The framing option for this RUN includes a 1 inch white wood frame with UV-glass, foam core backing and ready to hang hardware.
"The shoot was New Year's Day 1993, and it didn't happen until about 11
o'clock in the evening. It was for The Advocate, the LGBT monthly
magazine. It was for the glossy cover and an inside piece. He'd done
this, at the time, controversial interview saying that, yeah, he
thought, "Oh, I could be gay, too."
I can't recall why, but I think maybe we were supposed to do it
earlier and then it got pushed, but the magazines all do stuff two or
three months out. Neither of us were prepared to do this photo shoot,
let's put it that way. And, actually, this was kinda right before the
huge entourage came..." - Charles Peterson
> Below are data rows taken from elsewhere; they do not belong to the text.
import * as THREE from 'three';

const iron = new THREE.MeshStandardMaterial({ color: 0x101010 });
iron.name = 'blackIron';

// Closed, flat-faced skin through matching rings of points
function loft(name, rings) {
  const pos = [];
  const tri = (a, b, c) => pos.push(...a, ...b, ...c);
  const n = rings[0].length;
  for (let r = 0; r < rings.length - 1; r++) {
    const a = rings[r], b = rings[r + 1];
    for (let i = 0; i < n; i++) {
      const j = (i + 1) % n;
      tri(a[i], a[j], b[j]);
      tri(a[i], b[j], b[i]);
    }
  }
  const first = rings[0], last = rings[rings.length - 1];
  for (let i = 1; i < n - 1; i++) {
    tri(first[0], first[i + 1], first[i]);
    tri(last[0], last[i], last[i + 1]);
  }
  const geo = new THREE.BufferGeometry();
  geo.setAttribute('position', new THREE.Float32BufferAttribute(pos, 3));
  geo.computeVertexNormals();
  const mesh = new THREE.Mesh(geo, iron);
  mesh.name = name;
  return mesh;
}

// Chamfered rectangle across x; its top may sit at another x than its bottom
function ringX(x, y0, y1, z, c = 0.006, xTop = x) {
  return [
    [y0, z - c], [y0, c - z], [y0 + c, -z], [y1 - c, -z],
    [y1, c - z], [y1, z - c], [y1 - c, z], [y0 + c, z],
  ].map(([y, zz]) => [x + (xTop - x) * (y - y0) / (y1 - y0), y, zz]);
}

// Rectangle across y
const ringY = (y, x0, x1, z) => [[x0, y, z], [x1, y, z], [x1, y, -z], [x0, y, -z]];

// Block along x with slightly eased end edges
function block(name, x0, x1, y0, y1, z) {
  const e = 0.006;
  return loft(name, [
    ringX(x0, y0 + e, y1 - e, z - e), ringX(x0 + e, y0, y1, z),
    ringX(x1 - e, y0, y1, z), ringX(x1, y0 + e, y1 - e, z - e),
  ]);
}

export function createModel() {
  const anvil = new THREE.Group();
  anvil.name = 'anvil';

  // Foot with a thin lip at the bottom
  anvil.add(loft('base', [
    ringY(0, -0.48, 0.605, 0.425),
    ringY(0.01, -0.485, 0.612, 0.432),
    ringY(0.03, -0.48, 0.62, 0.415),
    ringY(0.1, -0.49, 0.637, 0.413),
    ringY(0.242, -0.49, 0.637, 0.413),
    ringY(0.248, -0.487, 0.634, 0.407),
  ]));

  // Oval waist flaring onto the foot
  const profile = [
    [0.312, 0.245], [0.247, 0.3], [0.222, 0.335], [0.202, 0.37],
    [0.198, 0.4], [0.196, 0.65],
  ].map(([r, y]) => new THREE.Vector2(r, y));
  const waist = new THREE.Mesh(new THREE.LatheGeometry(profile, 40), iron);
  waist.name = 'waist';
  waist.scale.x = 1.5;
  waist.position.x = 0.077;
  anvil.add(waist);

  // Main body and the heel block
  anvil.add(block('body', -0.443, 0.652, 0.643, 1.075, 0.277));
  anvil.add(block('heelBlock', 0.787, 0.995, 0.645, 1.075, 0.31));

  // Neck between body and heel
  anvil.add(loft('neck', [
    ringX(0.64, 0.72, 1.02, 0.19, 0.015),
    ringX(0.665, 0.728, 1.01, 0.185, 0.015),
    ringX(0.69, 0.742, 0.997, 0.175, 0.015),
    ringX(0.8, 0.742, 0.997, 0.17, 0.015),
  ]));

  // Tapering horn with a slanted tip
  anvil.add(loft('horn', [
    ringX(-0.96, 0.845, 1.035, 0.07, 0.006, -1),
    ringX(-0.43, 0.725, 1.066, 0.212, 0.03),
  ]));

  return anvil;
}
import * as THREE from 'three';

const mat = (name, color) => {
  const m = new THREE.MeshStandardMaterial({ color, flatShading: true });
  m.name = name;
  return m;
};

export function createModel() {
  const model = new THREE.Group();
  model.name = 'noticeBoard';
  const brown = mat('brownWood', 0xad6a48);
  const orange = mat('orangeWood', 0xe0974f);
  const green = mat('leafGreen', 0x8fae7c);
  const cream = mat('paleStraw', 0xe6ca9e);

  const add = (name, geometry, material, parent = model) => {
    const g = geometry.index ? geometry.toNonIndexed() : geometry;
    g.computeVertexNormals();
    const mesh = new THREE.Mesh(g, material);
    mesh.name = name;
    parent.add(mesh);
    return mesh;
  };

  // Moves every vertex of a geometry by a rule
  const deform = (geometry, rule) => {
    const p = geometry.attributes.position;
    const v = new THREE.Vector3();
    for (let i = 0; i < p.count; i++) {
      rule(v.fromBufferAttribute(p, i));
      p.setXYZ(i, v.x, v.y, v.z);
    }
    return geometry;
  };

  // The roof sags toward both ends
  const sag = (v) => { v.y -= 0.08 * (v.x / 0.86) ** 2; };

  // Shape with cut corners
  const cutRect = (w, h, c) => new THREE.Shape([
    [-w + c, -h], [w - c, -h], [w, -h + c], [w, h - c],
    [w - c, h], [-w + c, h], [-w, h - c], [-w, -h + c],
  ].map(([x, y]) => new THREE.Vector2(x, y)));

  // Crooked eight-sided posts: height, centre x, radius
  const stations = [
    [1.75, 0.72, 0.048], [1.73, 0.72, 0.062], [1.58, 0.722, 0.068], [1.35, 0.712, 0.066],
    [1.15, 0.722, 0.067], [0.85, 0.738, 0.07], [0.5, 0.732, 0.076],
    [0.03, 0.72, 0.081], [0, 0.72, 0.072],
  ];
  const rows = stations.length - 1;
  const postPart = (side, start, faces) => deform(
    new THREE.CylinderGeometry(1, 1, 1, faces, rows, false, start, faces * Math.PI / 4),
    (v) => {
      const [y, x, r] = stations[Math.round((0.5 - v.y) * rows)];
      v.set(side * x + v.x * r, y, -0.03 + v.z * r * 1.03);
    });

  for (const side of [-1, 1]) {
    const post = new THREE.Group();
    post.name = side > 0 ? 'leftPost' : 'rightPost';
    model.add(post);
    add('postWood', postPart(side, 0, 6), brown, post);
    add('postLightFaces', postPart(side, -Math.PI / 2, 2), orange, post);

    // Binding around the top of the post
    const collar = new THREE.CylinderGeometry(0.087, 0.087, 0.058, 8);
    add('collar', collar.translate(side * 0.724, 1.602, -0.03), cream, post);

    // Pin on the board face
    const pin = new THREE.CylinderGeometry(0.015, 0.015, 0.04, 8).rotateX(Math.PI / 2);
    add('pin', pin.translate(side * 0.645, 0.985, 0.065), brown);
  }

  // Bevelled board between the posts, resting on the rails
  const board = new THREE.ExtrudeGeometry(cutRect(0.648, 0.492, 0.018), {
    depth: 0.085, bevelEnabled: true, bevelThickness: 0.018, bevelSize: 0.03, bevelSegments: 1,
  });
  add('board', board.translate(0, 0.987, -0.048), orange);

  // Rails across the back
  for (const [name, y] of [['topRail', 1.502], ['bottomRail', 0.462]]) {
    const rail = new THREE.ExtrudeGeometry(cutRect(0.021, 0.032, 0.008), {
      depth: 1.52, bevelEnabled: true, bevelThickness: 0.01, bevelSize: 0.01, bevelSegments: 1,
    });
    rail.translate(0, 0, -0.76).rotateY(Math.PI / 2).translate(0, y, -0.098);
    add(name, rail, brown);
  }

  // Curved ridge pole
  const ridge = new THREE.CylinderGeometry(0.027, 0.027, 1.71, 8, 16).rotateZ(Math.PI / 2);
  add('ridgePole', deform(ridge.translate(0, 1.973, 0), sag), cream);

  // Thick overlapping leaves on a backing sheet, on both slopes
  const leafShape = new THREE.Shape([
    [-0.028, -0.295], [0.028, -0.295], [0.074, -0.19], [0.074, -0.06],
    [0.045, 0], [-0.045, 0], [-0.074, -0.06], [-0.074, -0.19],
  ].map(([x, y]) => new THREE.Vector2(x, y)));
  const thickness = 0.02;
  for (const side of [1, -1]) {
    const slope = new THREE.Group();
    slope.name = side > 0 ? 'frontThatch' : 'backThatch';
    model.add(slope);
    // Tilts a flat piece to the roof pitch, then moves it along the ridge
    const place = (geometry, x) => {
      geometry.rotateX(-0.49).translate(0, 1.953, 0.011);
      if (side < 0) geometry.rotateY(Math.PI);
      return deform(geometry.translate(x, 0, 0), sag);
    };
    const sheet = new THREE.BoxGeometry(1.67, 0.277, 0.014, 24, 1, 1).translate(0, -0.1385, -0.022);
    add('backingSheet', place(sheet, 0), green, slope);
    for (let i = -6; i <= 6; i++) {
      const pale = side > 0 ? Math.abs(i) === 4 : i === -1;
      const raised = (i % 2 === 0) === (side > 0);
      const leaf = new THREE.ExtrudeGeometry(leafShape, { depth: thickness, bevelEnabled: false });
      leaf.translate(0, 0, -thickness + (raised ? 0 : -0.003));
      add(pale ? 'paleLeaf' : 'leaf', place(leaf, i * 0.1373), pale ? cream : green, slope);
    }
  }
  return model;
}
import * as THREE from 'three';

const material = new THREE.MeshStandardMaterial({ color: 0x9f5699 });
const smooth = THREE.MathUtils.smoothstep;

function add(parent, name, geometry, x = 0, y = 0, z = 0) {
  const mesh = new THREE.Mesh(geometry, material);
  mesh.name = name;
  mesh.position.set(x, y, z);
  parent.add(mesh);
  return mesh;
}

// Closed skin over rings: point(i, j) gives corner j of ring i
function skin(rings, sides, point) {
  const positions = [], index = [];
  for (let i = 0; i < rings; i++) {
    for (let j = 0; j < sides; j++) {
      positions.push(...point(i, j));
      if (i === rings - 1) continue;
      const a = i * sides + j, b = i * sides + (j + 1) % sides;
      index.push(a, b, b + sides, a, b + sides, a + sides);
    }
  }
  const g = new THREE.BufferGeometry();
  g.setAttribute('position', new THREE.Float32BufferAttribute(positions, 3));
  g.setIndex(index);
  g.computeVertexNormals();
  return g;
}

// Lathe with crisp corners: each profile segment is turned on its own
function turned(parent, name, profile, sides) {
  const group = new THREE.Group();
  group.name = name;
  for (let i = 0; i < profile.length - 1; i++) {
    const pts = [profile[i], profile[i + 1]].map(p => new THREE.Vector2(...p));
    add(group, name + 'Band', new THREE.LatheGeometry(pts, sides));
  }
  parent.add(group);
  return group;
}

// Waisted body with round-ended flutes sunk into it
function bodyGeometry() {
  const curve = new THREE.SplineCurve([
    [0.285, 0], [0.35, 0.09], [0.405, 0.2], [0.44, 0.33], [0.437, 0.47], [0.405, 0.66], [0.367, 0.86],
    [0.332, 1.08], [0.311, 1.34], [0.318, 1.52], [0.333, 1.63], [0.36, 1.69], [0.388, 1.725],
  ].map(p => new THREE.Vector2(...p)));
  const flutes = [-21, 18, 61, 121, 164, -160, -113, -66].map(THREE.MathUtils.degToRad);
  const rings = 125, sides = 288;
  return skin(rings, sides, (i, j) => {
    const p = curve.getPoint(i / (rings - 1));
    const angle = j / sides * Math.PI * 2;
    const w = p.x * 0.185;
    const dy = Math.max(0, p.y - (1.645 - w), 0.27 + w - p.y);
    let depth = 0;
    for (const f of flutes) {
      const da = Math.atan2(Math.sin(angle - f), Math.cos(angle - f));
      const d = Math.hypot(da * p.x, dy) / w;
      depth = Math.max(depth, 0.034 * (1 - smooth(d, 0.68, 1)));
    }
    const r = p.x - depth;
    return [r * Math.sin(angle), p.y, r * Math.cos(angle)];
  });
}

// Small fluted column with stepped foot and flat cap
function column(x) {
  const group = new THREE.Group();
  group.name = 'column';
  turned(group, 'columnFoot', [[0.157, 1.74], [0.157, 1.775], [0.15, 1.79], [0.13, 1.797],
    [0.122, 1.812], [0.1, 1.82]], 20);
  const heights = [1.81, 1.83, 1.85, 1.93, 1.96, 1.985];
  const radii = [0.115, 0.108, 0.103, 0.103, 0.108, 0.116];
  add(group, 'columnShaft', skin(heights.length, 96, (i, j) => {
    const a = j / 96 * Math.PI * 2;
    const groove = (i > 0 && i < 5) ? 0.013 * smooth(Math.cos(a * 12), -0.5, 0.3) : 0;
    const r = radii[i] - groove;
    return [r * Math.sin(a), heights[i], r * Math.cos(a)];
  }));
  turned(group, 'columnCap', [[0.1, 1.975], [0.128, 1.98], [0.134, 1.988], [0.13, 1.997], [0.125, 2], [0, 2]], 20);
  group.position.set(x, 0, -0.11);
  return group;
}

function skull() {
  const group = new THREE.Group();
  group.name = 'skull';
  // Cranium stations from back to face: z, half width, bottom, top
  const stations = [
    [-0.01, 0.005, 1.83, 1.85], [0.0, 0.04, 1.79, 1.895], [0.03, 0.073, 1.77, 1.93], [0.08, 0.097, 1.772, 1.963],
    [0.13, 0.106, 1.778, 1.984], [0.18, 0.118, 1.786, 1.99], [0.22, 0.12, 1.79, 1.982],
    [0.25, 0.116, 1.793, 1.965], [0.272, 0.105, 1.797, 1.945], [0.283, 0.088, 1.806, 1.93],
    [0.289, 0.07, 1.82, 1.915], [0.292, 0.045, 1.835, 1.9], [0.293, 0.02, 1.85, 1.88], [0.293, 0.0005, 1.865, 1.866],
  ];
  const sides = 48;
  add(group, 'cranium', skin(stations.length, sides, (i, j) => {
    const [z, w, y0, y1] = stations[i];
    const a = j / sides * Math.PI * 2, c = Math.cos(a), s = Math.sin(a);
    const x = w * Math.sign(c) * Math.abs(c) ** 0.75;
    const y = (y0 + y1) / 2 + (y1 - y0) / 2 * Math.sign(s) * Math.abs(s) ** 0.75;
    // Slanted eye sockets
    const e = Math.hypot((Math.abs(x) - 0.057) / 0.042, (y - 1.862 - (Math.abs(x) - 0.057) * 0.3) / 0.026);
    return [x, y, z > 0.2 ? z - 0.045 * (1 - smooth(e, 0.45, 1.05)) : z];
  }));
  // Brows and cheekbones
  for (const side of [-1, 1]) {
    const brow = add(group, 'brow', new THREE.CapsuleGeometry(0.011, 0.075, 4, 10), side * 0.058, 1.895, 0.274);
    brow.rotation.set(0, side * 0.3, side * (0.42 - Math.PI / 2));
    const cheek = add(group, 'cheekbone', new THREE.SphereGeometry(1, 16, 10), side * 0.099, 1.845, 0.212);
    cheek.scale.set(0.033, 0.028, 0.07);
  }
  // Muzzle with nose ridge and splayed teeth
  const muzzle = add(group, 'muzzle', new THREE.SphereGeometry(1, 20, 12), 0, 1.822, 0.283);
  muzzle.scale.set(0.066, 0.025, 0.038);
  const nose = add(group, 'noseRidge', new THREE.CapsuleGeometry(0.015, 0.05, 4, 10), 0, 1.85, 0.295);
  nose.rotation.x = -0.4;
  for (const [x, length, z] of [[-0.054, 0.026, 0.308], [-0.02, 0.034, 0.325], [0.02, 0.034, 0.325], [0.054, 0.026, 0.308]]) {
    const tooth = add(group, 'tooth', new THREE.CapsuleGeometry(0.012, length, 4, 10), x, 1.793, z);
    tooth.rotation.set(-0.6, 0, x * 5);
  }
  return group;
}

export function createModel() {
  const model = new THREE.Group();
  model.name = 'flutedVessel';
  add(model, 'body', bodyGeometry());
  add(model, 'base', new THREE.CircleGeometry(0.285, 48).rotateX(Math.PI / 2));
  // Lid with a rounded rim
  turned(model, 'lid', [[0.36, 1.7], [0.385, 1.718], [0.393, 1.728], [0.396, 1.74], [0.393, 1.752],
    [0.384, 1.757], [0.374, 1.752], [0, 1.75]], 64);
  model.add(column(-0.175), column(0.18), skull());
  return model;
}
Charles Peterson is an American photographer well known for his work with the Seattle independent record label Sub Pop and for capturing the then-newly emerging grunge scene in images. His photos are presented in the movie "Kurt Cobain: About a Son."
Peterson is known for depicting the rise of the Pacific Northwest underground music scene in the late 1980s to early 1990s. Visually, he is known for his trademark full-frame, non-cropped images. Reviews about his work include the following, "Peterson is known for his action-packed, sometimes partially blurred black-and-white shots taken with a wide-angle lens.
Peterson said, "The Seattle audiences were entertaining. I didn't want to just get a head shot of the lead singer. I wanted to get the experience, make you actually feel like you're there. ... I like the composition part of shooting. The way my eyes and brain work together -- I'm constantly composing with or without a camera."